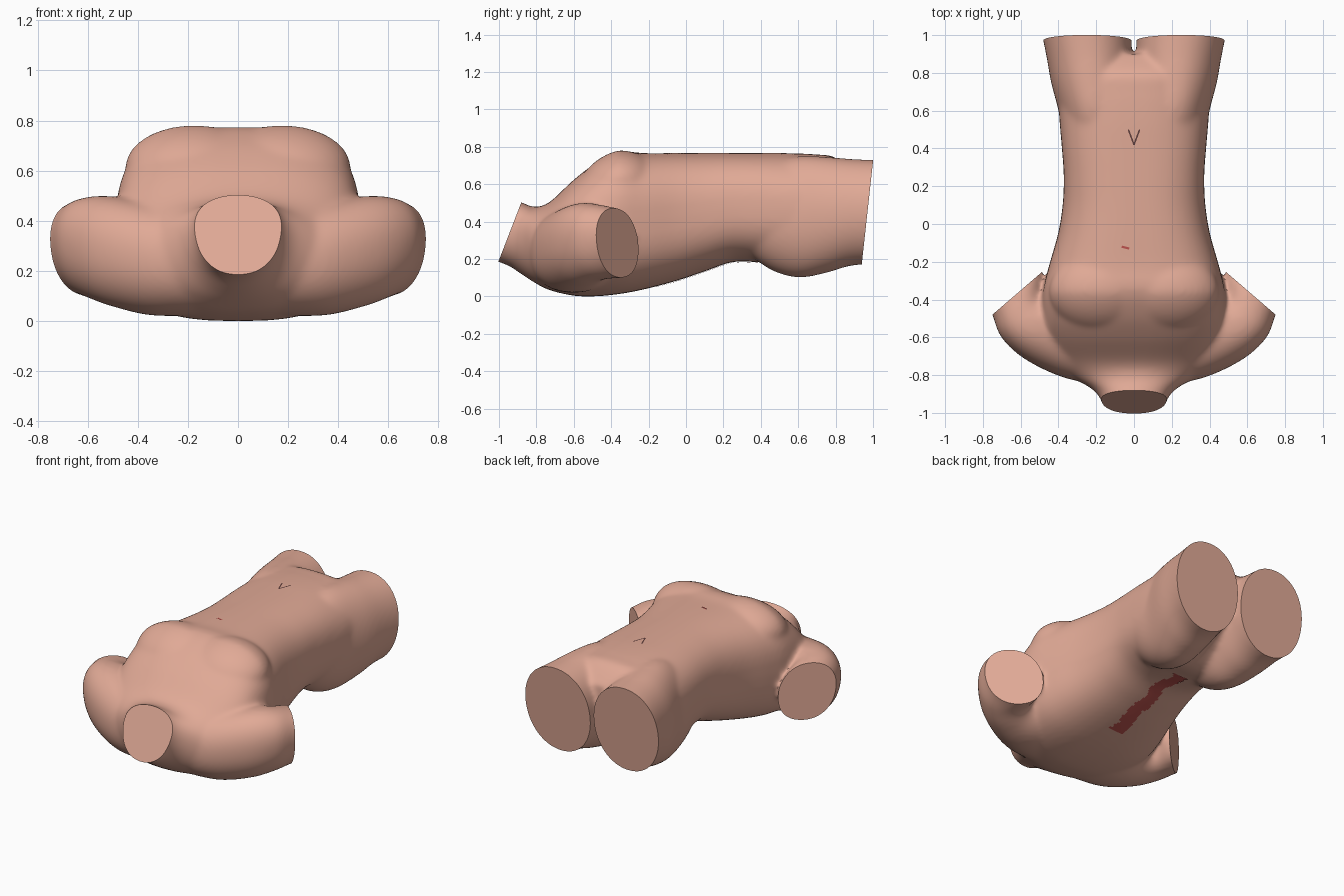
import bpy, bmesh, math, random
from mathutils import Vector
from mathutils.bvhtree import BVHTree

if "Cube" in bpy.data.objects:
    bpy.data.objects.remove(bpy.data.objects["Cube"])

random.seed(4)
bm = bmesh.new()


def material(name, rgb):
    m = bpy.data.materials.new(name)
    m.diffuse_color = (*rgb, 1)
    m.use_nodes = True
    m.node_tree.nodes["Principled BSDF"].inputs["Base Color"].default_value = m.diffuse_color
    return m


def resample(rows, steps=6):
    """Catmull-Rom smoothing of key rows."""
    out = []
    for i in range(len(rows) - 1):
        a, b, c, d = (rows[max(0, min(len(rows) - 1, i + k))] for k in (-1, 0, 1, 2))
        for s in range(steps):
            t = s / steps
            out.append([0.5 * (2*q + (r-p)*t + (2*p-5*q+4*r-w)*t*t + (3*q-p-3*r+w)*t**3)
                        for p, q, r, w in zip(a, b, c, d)])
    return out + [list(rows[-1])]


def loft(rings, n=48):
    """Each ring is (centre, u, v, exponent); closed ends."""
    loops = []
    for c, u, v, e in rings:
        loop = []
        for k in range(n):
            a = 2 * math.pi * k / n
            p, q = (math.copysign(abs(f) ** (2 / e), f) for f in (math.cos(a), math.sin(a)))
            loop.append(bm.verts.new(Vector(c) + Vector(u) * p + Vector(v) * q))
        loops.append(loop)
    faces = [bm.faces.new((A[k], A[(k+1) % n], B[(k+1) % n], B[k]))
             for A, B in zip(loops, loops[1:]) for k in range(n)]
    faces += [bm.faces.new(loops[0]), bm.faces.new(loops[-1])]
    bmesh.ops.recalc_face_normals(bm, faces=faces)


def along_y(rows):
    """Rows: y, centre x, half width, bottom z, top z, exponent."""
    loft([((x, y, (b + t) / 2), (w, 0, 0), (0, 0, (t - b) / 2), e)
          for y, x, w, b, t, e in resample(rows)])


# Trunk from neck to hips
along_y([
    (-1.10, 0, .15, .21, .55, 2.2), (-.96, 0, .165, .165, .53, 2.2),
    (-.88, 0, .215, .115, .50, 2.1), (-.81, 0, .33, .07, .475, 2.1),
    (-.73, 0, .43, .03, .50, 2.3), (-.60, 0, .48, .0, .62, 2.6),
    (-.48, 0, .49, -.003, .71, 2.8), (-.35, 0, .482, .01, .768, 2.9),
    (-.22, 0, .45, .035, .762, 2.8), (-.05, 0, .402, .08, .762, 2.7),
    (.10, 0, .378, .13, .762, 2.6), (.25, 0, .372, .18, .762, 2.6),
    (.40, 0, .382, .178, .762, 2.6), (.55, 0, .395, .165, .762, 2.5),
    (.70, 0, .40, .23, .755, 2.4), (.80, 0, .41, .30, .738, 2.3),
    (.90, 0, .40, .38, .64, 2.2)])

for s in (-1, 1):
    # Thighs and buttocks
    along_y([(y, s * x, w, b, t, e) for y, x, w, b, t, e in (
        (.30, .18, .15, .25, .66, 2), (.45, .19, .185, .14, .71, 2),
        (.60, .20, .20, .097, .745, 2.1), (.75, .220, .219, .122, .742, 2.1),
        (.90, .238, .228, .163, .73, 2.1), (1.12, .265, .247, .168, .722, 2.1))])
    # Shoulders: outer xy, inner xy, bottom, top, lean
    keys = [(.12, -.85, .12, -.38, .02, .45, 0), (.35, -.82, .33, -.36, .018, .47, 0),
            (.57, -.72, .44, -.37, .055, .495, .005), (.70, -.60, .47, -.35, .085, .49, .015),
            (.75, -.47, .49, -.25, .097, .468, .022), (.79, -.39, .57, -.21, .11, .44, .022)]
    loft([((s * (ox + ix) / 2, (oy + iy) / 2, (b + t) / 2),
           (s * (ox - ix) / 2, (oy - iy) / 2, 0),
           (s * lean, -lean, (t - b) / 2), 2.2)
          for ox, oy, ix, iy, b, t, lean in resample(keys)])
    # Broad chest muscles, sloping down towards the neck
    ball = bmesh.ops.create_uvsphere(bm, u_segments=32, v_segments=20, radius=1)["verts"]
    for v in ball:
        y = v.co.y * .22
        v.co = Vector((s * .175 + v.co.x * .275, y - .36,
                       .612 + v.co.z * .166 + min(y, 0) * .25))

skin = material("skin", (.75, .40, .305))
red = material("tissue_red", (.50, .085, .075))
dark = material("crease_dark", (.12, .05, .045))

mesh = bpy.data.meshes.new("torso_body")
bm.to_mesh(mesh)
bm.free()
body = bpy.data.objects.new("torso_body", mesh)
bpy.context.collection.objects.link(body)
rm = body.modifiers.new("fuse", 'REMESH')
rm.mode, rm.voxel_size = 'VOXEL', .012
sm = body.modifiers.new("soften", 'SMOOTH')
sm.factor, sm.iterations = .5, 22

# Flat cuts at neck, thighs and upper arms
cutters = []


def cut(name, centre, size, rot):
    bpy.ops.mesh.primitive_cube_add(size=1, location=centre, rotation=rot)
    box = bpy.context.object
    box.name, box.scale, box.hide_render = name, size, True
    mod = body.modifiers.new(name, 'BOOLEAN')
    mod.operation, mod.object, mod.solver = 'DIFFERENCE', box, 'EXACT'
    cutters.append(box)


cut("neck_cutter", (0, -.94 - .933 * .3, .345 + .361 * .3), (1, .6, 1), (-.369, 0, 0))
cut("thigh_cutter", (0, .97 + .994 * .3, .445 - .109 * .3), (1.4, .6, 1.4), (-.109, 0, 0))
for s in (-1, 1):
    c = Vector((.694 + .653 * .3, -.432 + .757 * .3, .28))
    cut("arm_cutter", (s * c.x, c.y, c.z), (.61, .6, .7), (0, 0, -s * .711))

bpy.context.view_layer.update()
final = bpy.data.meshes.new_from_object(body.evaluated_get(bpy.context.evaluated_depsgraph_get()))
body.modifiers.clear()
body.data = final
for box in cutters:
    bpy.data.objects.remove(box)
low = min(v.co.z for v in final.vertices)
for v in final.vertices:
    v.co.z -= low
final.materials.clear()
final.materials.append(skin)
for p in final.polygons:
    p.material_index = 0
bpy.ops.object.select_all(action='DESELECT')
body.select_set(True)
bpy.context.view_layer.objects.active = body
bpy.ops.object.shade_smooth_by_angle(angle=math.radians(40))

# Surface patches laid on the skin from above or below
tree = BVHTree.FromPolygons([v.co for v in final.vertices],
                            [p.vertices[:] for p in final.polygons])


def patch(name, mat, a, b, width, side, nu, nv, lift=.003, ragged=0):
    """Strip from xy point a to b, projected on the top (1) or underside (-1)."""
    a, b = Vector(a), Vector(b)
    d = (b - a).normalized()
    across = Vector((-d.y, d.x)) * width
    pm = bmesh.new()
    grid = []
    for i in range(nu + 1):
        row = []
        for j in range(nv + 1):
            p = a.lerp(b, i / nu) + across * (j / nv - .5)
            hit = tree.ray_cast(Vector((p.x, p.y, 2 * side)), Vector((0, 0, -side)))[0]
            row.append(pm.verts.new((p.x, p.y, hit.z + side * lift)))
        grid.append(row)
    for i in range(nu):
        wob = ragged * .5 * math.sin(i * .45)
        lo, hi = (random.uniform(0, ragged * .5) for _ in range(2))
        for j in range(nv):
            if ragged == 0 or lo + max(wob, 0) <= j <= nv - 1 - hi + min(wob, 0):
                pm.faces.new((grid[i][j], grid[i+1][j], grid[i+1][j+1], grid[i][j+1]))
    pm.normal_update()
    for f in pm.faces:
        if f.normal.z * side < 0:
            f.normal_flip()
    me = bpy.data.meshes.new(name)
    pm.to_mesh(me)
    pm.free()
    me.materials.append(mat)
    me.shade_smooth()
    bpy.context.collection.objects.link(bpy.data.objects.new(name, me))


patch("belly_panel", skin, (0, -.12), (0, .51), .28, 1, 50, 24, .002)
patch("back_tissue", red, (.01, -.16), (-.01, .42), .13, -1, 36, 14, .004, 4)
patch("front_tissue", red, (-.065, -.12), (-.025, -.13), .012, 1, 6, 2, .005)
for s in (-1, 1):
    patch("navel_crease", dark, (0, .42), (s * .03, .50), .008, 1, 10, 1, .005)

------

• _GOAL OF THE EXERCISE_
Every line in the records above that contains the word "steps" is to be copied out.

• _COMPLETED TASK_
def resample(rows, steps=6):
        for s in range(steps):
            t = s / steps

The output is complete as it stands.